Data for this exercise:
......
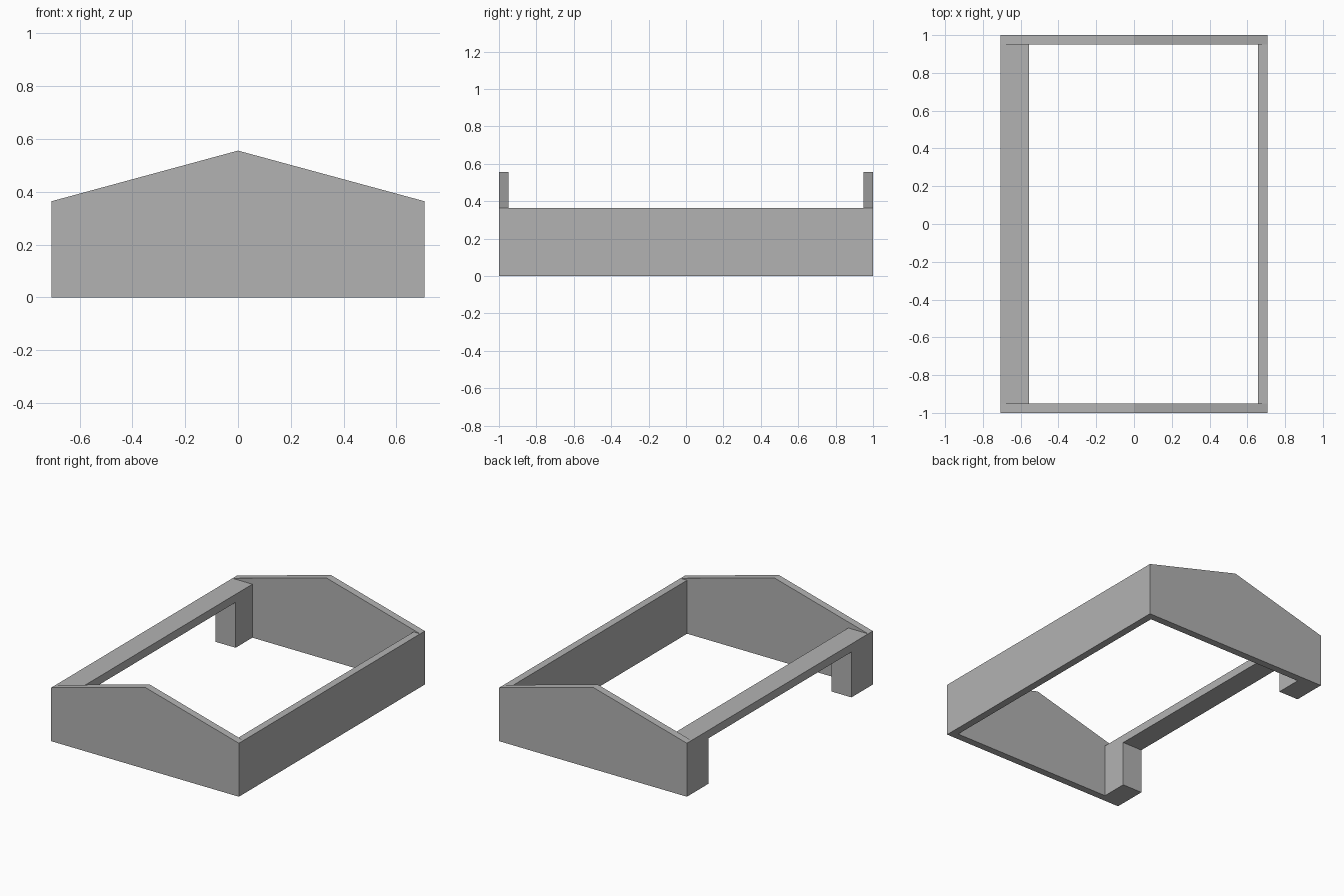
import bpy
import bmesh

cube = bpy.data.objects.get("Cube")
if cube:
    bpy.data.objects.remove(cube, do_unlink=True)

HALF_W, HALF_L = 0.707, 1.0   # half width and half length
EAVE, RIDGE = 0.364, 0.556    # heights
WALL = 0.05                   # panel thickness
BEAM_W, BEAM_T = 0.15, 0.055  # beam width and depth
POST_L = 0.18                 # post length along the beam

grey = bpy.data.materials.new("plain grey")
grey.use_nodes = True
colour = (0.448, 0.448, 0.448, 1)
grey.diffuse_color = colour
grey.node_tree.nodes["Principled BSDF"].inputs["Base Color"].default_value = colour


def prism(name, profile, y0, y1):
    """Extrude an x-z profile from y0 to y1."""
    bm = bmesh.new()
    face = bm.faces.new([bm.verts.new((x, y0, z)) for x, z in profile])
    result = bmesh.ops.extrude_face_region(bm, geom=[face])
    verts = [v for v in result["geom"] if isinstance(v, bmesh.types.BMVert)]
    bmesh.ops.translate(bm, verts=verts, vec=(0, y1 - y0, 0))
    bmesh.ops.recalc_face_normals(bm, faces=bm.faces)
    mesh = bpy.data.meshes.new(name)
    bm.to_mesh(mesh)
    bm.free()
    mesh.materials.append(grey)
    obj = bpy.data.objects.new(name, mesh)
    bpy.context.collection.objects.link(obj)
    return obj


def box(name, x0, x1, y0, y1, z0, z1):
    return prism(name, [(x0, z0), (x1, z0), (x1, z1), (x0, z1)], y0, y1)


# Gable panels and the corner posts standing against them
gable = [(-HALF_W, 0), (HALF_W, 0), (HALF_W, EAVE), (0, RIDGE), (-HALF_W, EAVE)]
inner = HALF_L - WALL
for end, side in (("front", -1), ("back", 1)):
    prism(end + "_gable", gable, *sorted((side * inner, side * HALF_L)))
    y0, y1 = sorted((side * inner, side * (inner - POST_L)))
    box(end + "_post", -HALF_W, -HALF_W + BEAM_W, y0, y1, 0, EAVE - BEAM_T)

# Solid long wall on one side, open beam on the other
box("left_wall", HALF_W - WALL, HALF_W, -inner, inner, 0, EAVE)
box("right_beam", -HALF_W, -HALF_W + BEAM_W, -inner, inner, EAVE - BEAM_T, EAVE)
......
Exercise requirements: In the entries above, find each line with "grey" and list it.

Exercise result:
grey = bpy.data.materials.new("plain grey")
grey.use_nodes = True
grey.diffuse_color = colour
grey.node_tree.nodes["Principled BSDF"].inputs["Base Color"].default_value = colour
    mesh.materials.append(grey)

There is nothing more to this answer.